The IRS just announced that the inflation-adjusted exemption amount for 2023 will be $12.92 million per person, an increase of $860K (a total of $1.72M for married couples) from the 2022 amount. This is welcome news for those individuals or families who may now have additional planning opportunities to transfer wealth and shelter assets from estate taxes.
It is important to note that the increased exemption amount set by the TCJA is temporary and is set to sunset at the end of 2025. Starting in 2026, the exemption amount will revert to the ATRA amount of $5 million per person, adjusted for inflation. Although the urgency we felt in 2021 has dissipated, it’s important to take advantage of the exemption before it’s too late. Many individuals or families who do not currently have a taxable estate should still consider gift planning as the 2026 sunset may result in them having a taxable estate.
For those individuals or families hovering around the exemption amount that worry that major gifting would limit their cash flow, they can use a completed gift Nevada Asset Protection Trust (NAPT) in which they can utilize the exemption amount while still having access to the funds. Other planning strategies are still being used to maximize the application of the exemption. These strategies include valuation discounting for lack of control and marketability, sales to Intentionally Defective Grantor Trusts (IDGT), and Grantor Retained Annuity Trusts (GRAT).

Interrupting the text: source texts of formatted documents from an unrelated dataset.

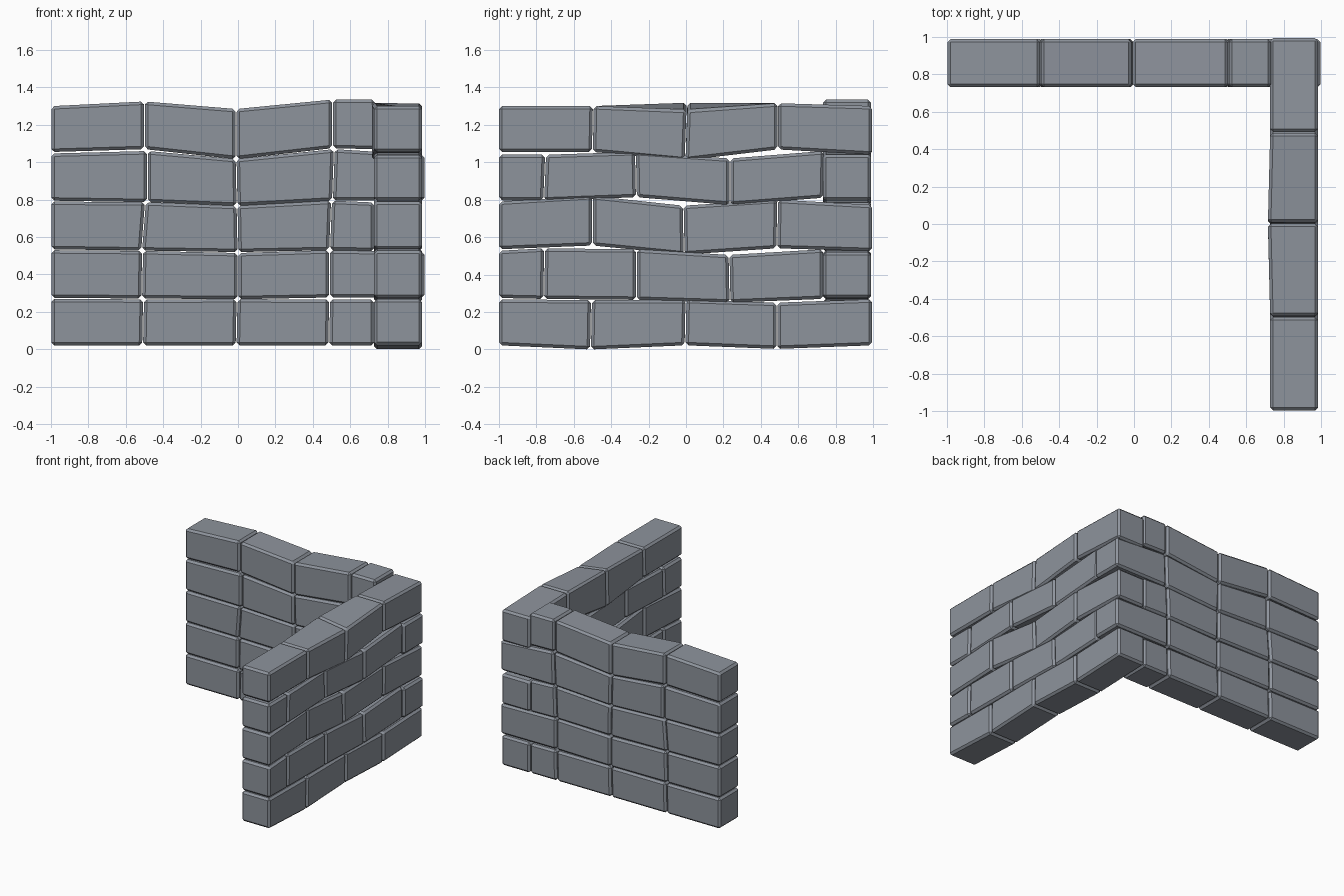
import bpy, bmesh

GAP = 0.0025     # half of the open joint between neighbouring bricks
CHAMFER = 0.016
NEAR, FAR = 0.732, 0.988   # inner and outer face of both walls

stone = bpy.data.materials.new("slate_stone")
stone.diffuse_color = (0.27, 0.295, 0.335, 1)


def make_brick(name, a, b, place):
    """One chamfered brick between joints a and b.
    Joint: (pos at bottom, pos at top, z bottom, z top, inner shift, outer shift, inner lift)"""
    bm = bmesh.new()
    bmesh.ops.create_cube(bm, size=2)
    for v in bm.verts:
        low, high, z0, z1, inner, outer, lift = a if v.co.x < 0 else b
        top, out = v.co.z > 0, v.co.y > 0
        u = (high if top else low) + (GAP if v.co.x < 0 else -GAP)
        d = FAR + outer if out else NEAR + inner
        z = (z1 if top else z0) + (0 if out or not top else lift)
        v.co = place(u, d, z)
    bmesh.ops.recalc_face_normals(bm, faces=bm.faces)
    bmesh.ops.bevel(bm, geom=bm.edges[:], offset=CHAMFER, segments=1,
                    profile=0.5, affect='EDGES')
    bmesh.ops.recalc_face_normals(bm, faces=bm.faces)
    me = bpy.data.meshes.new(name)
    bm.to_mesh(me)
    bm.free()
    me.materials.append(stone)
    bpy.context.collection.objects.link(bpy.data.objects.new(name, me))


def joint(low, high, z0, z1, inner=0, outer=0, lift=0):
    return low, high, z0, z1, inner, outer, lift


def build_wall(name, courses, place):
    for r, course in enumerate(courses, 1):
        joints = [joint(*j) for j in course]
        for i in range(len(joints) - 1):
            make_brick(f"{name}_course{r}_brick{i + 1}", joints[i], joints[i + 1], place)


# Back wall, joints along x
E = -1.0
back = [
    [(E, E, .02, .27), (-.51, -.505, .02, .267), (-.01, -.005, .02, .268),
     (.485, .49, .02, .267), (.73, .73, .02, .265)],
    [(E, E, .275, .53), (-.515, -.51, .272, .526), (0, 0, .268, .515),
     (.49, .49, .277, .53), (1.0, 1.0, .275, .52)],
    [(E, E, .535, .79), (-.515, -.495, .528, .787), (0, -.005, .52, .767),
     (.49, .50, .53, .795), (.73, .73, .525, .785)],
    [(E, E, .795, 1.047), (-.485, -.485, .787, 1.06), (-.005, -.01, .767, 1.018),
     (.505, .515, .795, 1.07), (1.0, 1.0, .795, 1.04)],
    [(E, E, 1.055, 1.30), (-.50, -.50, 1.07, 1.325), (-.01, -.01, 1.017, 1.285),
     (.505, .505, 1.075, 1.335), (.735, .735, 1.07, 1.335)],
]
build_wall("back_wall", back, lambda u, d, z: (u, d, z))

# Right wall, joints along y; some joints push sideways or twist
C = .996
right = [
    [(E, E, .022, .268), (-.51, -.505, .0, .263), (-.005, 0, .022, .265),
     (.485, .485, .003, .25), (C, C, .022, .268)],
    [(E, E, .275, .527), (-.76, -.755, .27, .54), (-.265, -.265, .265, .535),
     (.235, .23, .25, .505), (.735, .735, .27, .535)],
    [(E, E, .535, .79), (-.50, -.50, .555, .82), (-.01, -.015, .507, .768, 0, -.015),
     (.485, .49, .54, .80), (C, C, .525, .772)],
    [(E, E, .797, 1.04), (-.76, -.75, .795, 1.04), (-.265, -.27, .813, 1.055),
     (.235, .235, .772, 1.02), (.735, .74, .81, 1.06)],
    [(E, E, 1.055, 1.30), (-.50, -.495, 1.055, 1.30), (-.005, .005, 1.01, 1.28, -.012, 0, .04),
     (.49, .49, 1.068, 1.315), (C, C, 1.04, 1.30)],
]
build_wall("right_wall", right, lambda u, d, z: (d - .004, u, z))
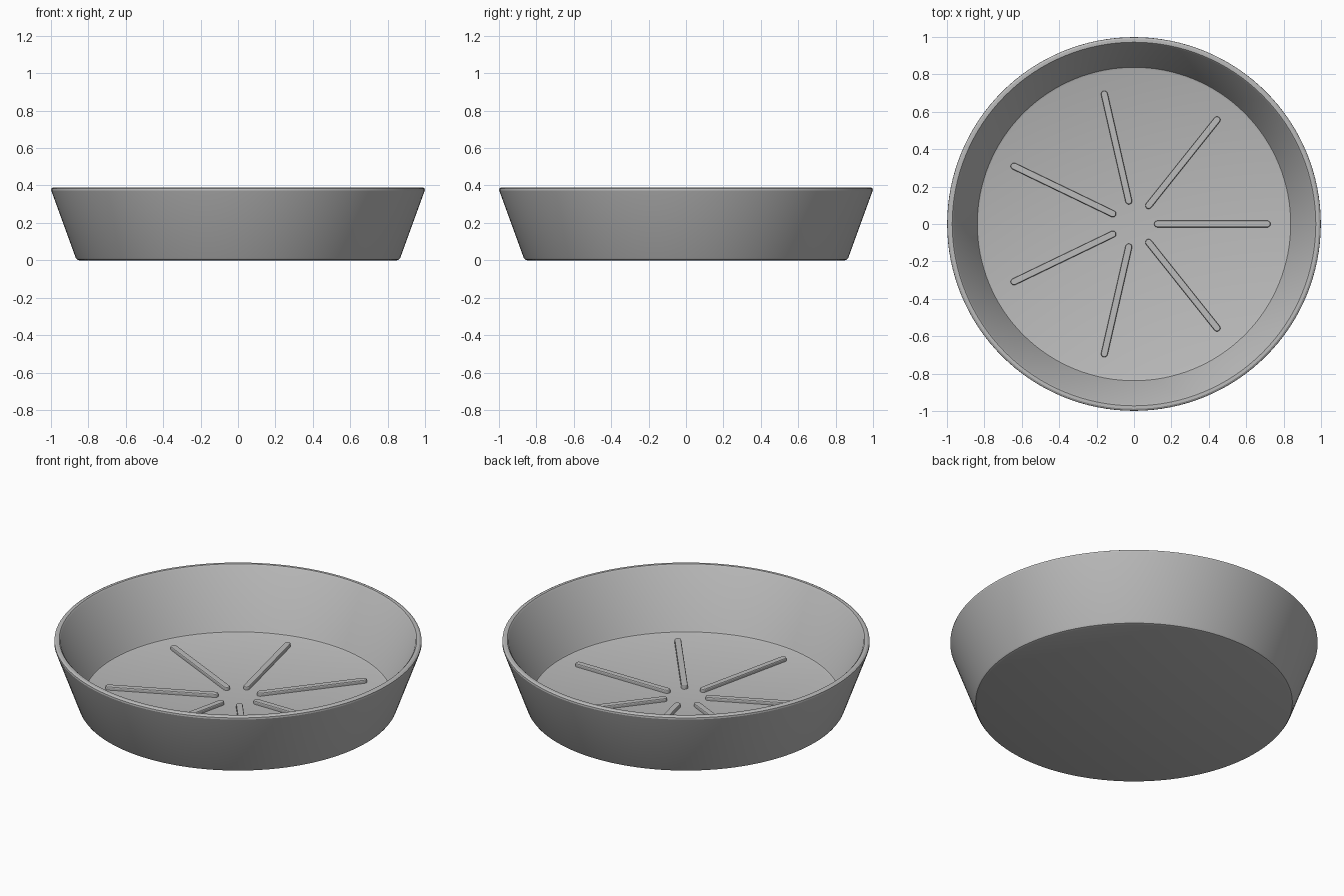
import bpy, bmesh, math
from mathutils import Matrix

cube = bpy.data.objects.get("Cube")
if cube:
    bpy.data.objects.remove(cube, do_unlink=True)

grey = bpy.data.materials.new("plain grey")
grey.use_nodes = True
colour = (0.5, 0.5, 0.5, 1)
grey.diffuse_color = colour
grey.node_tree.nodes["Principled BSDF"].inputs["Base Color"].default_value = colour


def finish(bm, name):
    bmesh.ops.recalc_face_normals(bm, faces=bm.faces)
    mesh = bpy.data.meshes.new(name)
    bm.to_mesh(mesh)
    bm.free()
    mesh.materials.append(grey)
    obj = bpy.data.objects.new(name, mesh)
    bpy.context.collection.objects.link(obj)
    bpy.ops.object.select_all(action="DESELECT")
    obj.select_set(True)
    bpy.context.view_layer.objects.active = obj
    bpy.ops.object.shade_smooth_by_angle(angle=math.radians(25))
    return obj


# Dish: closed profile (radius, height) turned about z
FLOOR = 0.04
profile = [(0, 0), (0.85, 0), (0.861, 0.004), (0.868, 0.014),
           (0.999, 0.374), (0.998, 0.384), (0.988, 0.39),
           (0.972, 0.39), (0.964, 0.382),
           (0.843, 0.052), (0.838, 0.044), (0.828, FLOOR), (0, FLOOR)]
bm = bmesh.new()
verts = [bm.verts.new((r, 0, z)) for r, z in profile]
edges = [bm.edges.new(pair) for pair in zip(verts, verts[1:])]
bmesh.ops.spin(bm, geom=verts + edges, axis=(0, 0, 1), cent=(0, 0, 0),
               angle=math.tau, steps=128, use_merge=True)
bmesh.ops.remove_doubles(bm, verts=bm.verts, dist=0.0001)
finish(bm, "dish")


# Raised floor ribs: round-ended bars with a softened top edge
def rib_outline(bm, inset, z, inner=0.108, outer=0.73, half=0.018, steps=10):
    ring = []
    for centre, start in ((outer - half, -math.pi / 2), (inner + half, math.pi / 2)):
        for i in range(steps + 1):
            a = start + math.pi * i / steps
            r = half - inset
            ring.append(bm.verts.new((centre + r * math.cos(a), r * math.sin(a), z)))
    return ring


RIBS = 7
for k in range(RIBS):
    bm = bmesh.new()
    rings = [rib_outline(bm, inset, FLOOR + z)
             for inset, z in ((0, -0.01), (0, 0.014), (0.002, 0.018), (0.006, 0.02))]
    for low, high in zip(rings, rings[1:]):
        for i in range(len(low)):
            j = (i + 1) % len(low)
            bm.faces.new((low[i], low[j], high[j], high[i]))
    bm.faces.new(rings[0])
    bm.faces.new(rings[-1])
    bm.transform(Matrix.Rotation(math.tau * k / RIBS, 4, "Z"))
    finish(bm, f"floor_rib_{k + 1}")
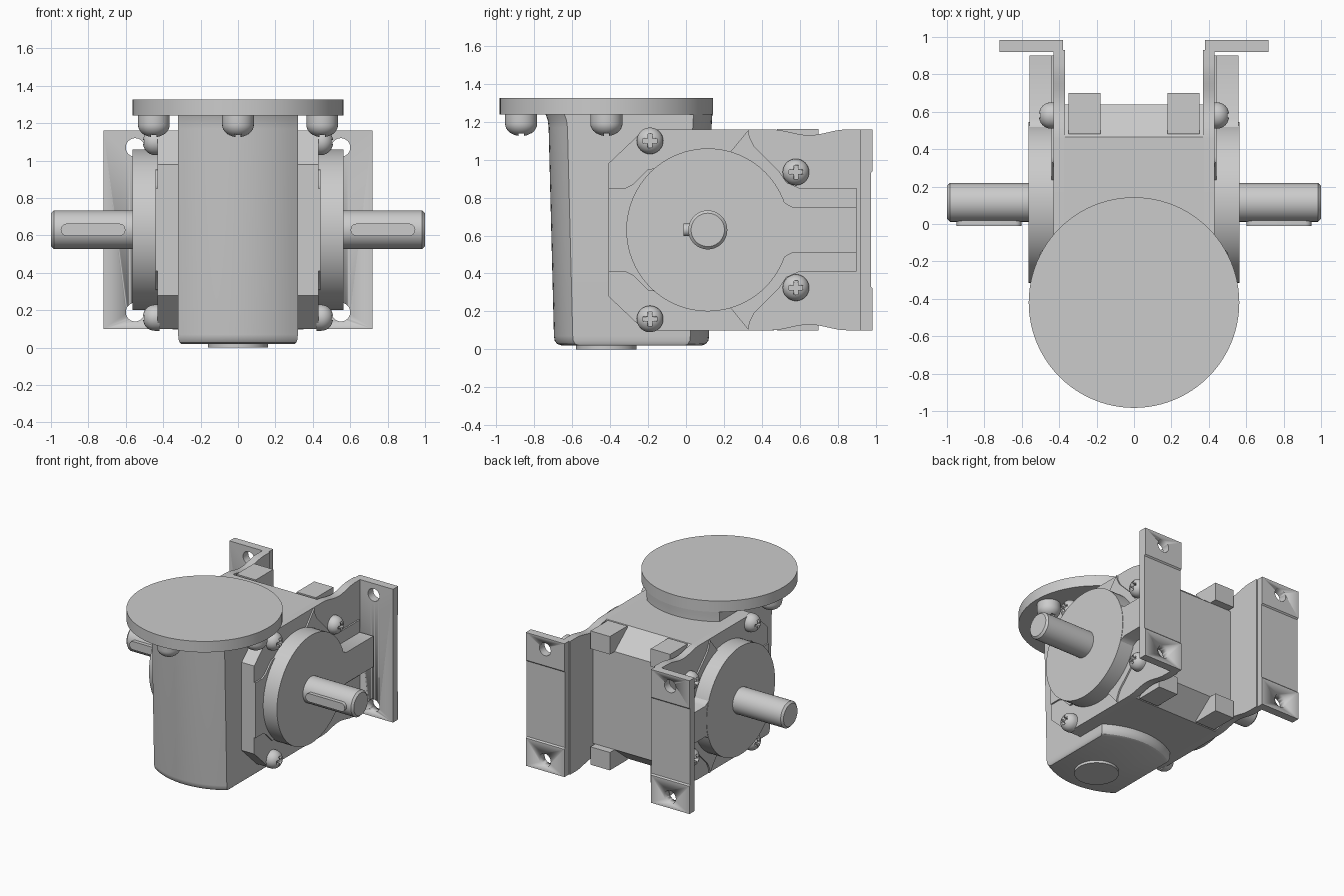
import bpy, bmesh
from math import sin, cos, pi, sqrt
from mathutils import Vector, Matrix

if "Cube" in bpy.data.objects:
    bpy.data.objects.remove(bpy.data.objects["Cube"])


def finish(name, bm, smooth=True):
    bmesh.ops.remove_doubles(bm, verts=bm.verts, dist=1e-5)
    bmesh.ops.recalc_face_normals(bm, faces=bm.faces)
    me = bpy.data.meshes.new(name)
    bm.to_mesh(me)
    bm.free()
    ob = bpy.data.objects.new(name, me)
    bpy.context.collection.objects.link(ob)
    if smooth:
        bpy.ops.object.select_all(action='DESELECT')
        bpy.context.view_layer.objects.active = ob
        ob.select_set(True)
        bpy.ops.object.shade_smooth_by_angle(angle=0.5)
    return ob


def loft(name, rings, smooth=True):
    bm = bmesh.new()
    vs = [[bm.verts.new(p) for p in ring] for ring in rings]
    n = len(vs[0])
    for a, b in zip(vs, vs[1:]):
        for i in range(n):
            bm.faces.new((a[i], a[(i + 1) % n], b[(i + 1) % n], b[i]))
    bm.faces.new(vs[0])
    bm.faces.new(vs[-1])
    return finish(name, bm, smooth)


def side_prism(name, yz, x0, x1):
    return loft(name, [[(x, y, z) for y, z in yz] for x in (x0, x1)])


def box(name, x, y, z):
    return side_prism(name, [(y[0], z[0]), (y[1], z[0]), (y[1], z[1]), (y[0], z[1])], *x)


def lathe(name, prof, loc, axis, n=48):
    # profile of (radius, height) turned around an axis
    q = Vector((0, 0, 1)).rotation_difference(Vector(axis))
    rings = [[Vector(loc) + q @ Vector((r * cos(2 * pi * i / n), r * sin(2 * pi * i / n), h))
              for i in range(n)] for r, h in prof]
    return loft(name, rings)


def cut(ob, cutter):
    cutter.hide_render = True
    m = ob.modifiers.new("cut", 'BOOLEAN')
    m.operation = 'DIFFERENCE'
    m.solver = 'EXACT'
    m.object = cutter
    bpy.ops.object.select_all(action='DESELECT')
    bpy.context.view_layer.objects.active = ob
    ob.select_set(True)
    bpy.ops.object.modifier_apply(modifier=m.name)
    bpy.data.objects.remove(cutter)


def mirror_z(upper):
    # upper half outline, mirrored about the shaft height
    return upper + [(y, 2 * CZ - z) for y, z in reversed(upper)]


def dome(r, base, top):
    return [(r, 0), (r, base)] + [(max(r * cos(a), 0.002), base + (top - base) * sin(a))
                                  for a in [pi / 2 * k / 8 for k in range(1, 9)]]


CY, CZ, FY = 0.115, 0.63, -0.42

# upright worm housing: flat sides, curved front and back
R, N = 0.565, 16


def section(z, yf, yb, w):
    xs = [-w + 2 * w * i / N for i in range(N + 1)]
    sag = lambda x: R - sqrt(R * R - x * x)
    return [(x, yf + sag(x), z) for x in xs] + [(x, yb - sag(x), z) for x in reversed(xs)]


loft("worm_housing", [section(*s) for s in (
    (0.02, -0.655, 0.085, 0.305), (0.028, -0.68, 0.105, 0.313), (0.045, -0.693, 0.118, 0.318),
    (0.07, -0.697, 0.122, 0.32), (1.17, -0.725, 0.135, 0.32), (1.21, -0.73, 0.137, 0.32),
    (1.25, -0.745, 0.14, 0.32))])

# plain raised rings under the housing
for k, (ro, ri) in enumerate(((0.16, 0.135), (0.10, 0.08))):
    lathe("bottom_ring_%d" % k, [(ro, 0), (ro, 0.03), (ri, 0.03), (ri, 0), (ro, 0)],
          (0, FY, 0), (0, 0, 1))

# motor flange with bolts below
lathe("motor_flange", [(0.563, 1.24), (0.563, 1.327)], (0, FY, 0), (0, 0, 1), 96)
for k, (x, y) in enumerate(((0.45, FY), (-0.45, FY), (0, FY - 0.45))):
    bolt = lathe("flange_bolt_%d" % k, dome(0.085, 0.05, 0.118), (x, y, 1.242), (0, 0, -1), 32)
    for d in ((0.05, 0.014), (0.014, 0.05)):
        cut(bolt, box("drive_cutter", (x - d[0], x + d[0]), (y - d[1], y + d[1]), (1.1, 1.15)))

# main gear housing, chamfered front and back
side_prism("gear_housing", mirror_z([(-0.41, 0.98), (-0.22, 1.16), (0.465, 1.16), (0.64, 1.02)]),
           -0.375, 0.375)

# output shaft
lathe("output_shaft", [(0.088, -1), (0.103, -0.985), (0.103, 0.985), (0.088, 1)],
      (0, CY, CZ), (1, 0, 0))

for s, side in ((1, "right"), (-1, "left")):
    # side plate with a shallow waist behind the gear housing
    waist = [(0.45 + 0.4 * t / 12, 1.16 - 0.03 * sin(pi * t / 12) ** 2) for t in range(13)]
    side_prism("side_plate_" + side,
               mirror_z([(-0.41, 0.98), (-0.22, 1.16)] + waist + [(0.93, 1.16)]),
               s * 0.37, s * 0.43)
    # raised pad around the cover
    side_prism("cover_pad_" + side, mirror_z(
        [(-0.41, 0.85), (-0.32, 0.85), (-0.28, 0.87), (-0.2, 0.95), (0.2, 1.0), (0.33, 1.158),
         (0.335, 1.12), (0.36, 1.07), (0.49, 0.94), (0.53, 0.88), (0.6, 0.85), (0.9, 0.85)]),
        s * 0.42, s * 0.442)
    # round cover and the rib blending from it to the foot
    lathe("bearing_cover_" + side, [(0.43, 0.40), (0.43, 0.563)], (0, CY, CZ), (s, 0, 0), 64)
    side_prism("foot_rib_" + side, mirror_z(
        [(0.2, 0.9), (0.44, 0.91), (0.50, 0.80), (0.525, 0.77), (0.56, 0.752), (0.9, 0.752)]),
        s * 0.42, s * 0.56)
    # mounting foot with two end pads and holes
    foot_pts = [(0.92, 1.16), (0.985, 1.16), (0.985, 0.94), (0.975, 0.93)]
    foot = side_prism("mounting_foot_" + side, mirror_z(foot_pts), s * 0.38, s * 0.72)
    for z in (1.07, 0.19):
        cut(foot, lathe("hole_cutter", [(0.05, 0), (0.05, 0.3)], (s * 0.55, 0.8, z), (0, 1, 0), 32))
    # shaft key with round ends
    key = [(s * 0.775 + t * 0.14 + 0.033 * cos(a), CZ + 0.033 * sin(a))
           for t, a0 in ((1, -pi / 2), (-1, pi / 2))
           for a in [a0 + pi * i / 10 for i in range(11)]]
    loft("shaft_key_" + side, [[(x, y, z) for x, z in key] for y in (0.06, -0.012)])
    # cover screws with cross recess
    for k, (y, z) in enumerate(((-0.19, 1.10), (-0.19, 0.16), (0.58, 0.935), (0.58, 0.325))):
        screw = lathe("cover_screw_%s_%d" % (side, k), dome(0.07, 0.025, 0.09),
                      (s * 0.42, y, z), (s, 0, 0), 32)
        for d in ((0.036, 0.011), (0.011, 0.036)):
            cut(screw, box("drive_cutter", (s * 0.475, s * 0.53),
                           (y - d[0], y + d[0]), (z - d[1], z + d[1])))
    # rear lugs, top and bottom
    for end, z in (("top", (1.02, 1.162)), ("bottom", (0.098, 0.24))):
        box("rear_lug_%s_%s" % (side, end), (s * 0.18, s * 0.35), (0.48, 0.70), z)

Call us today to discuss available gifting options to ensure you are maximizing the estate and gift tax exemption and ultimately leaving more to your beneficiaries.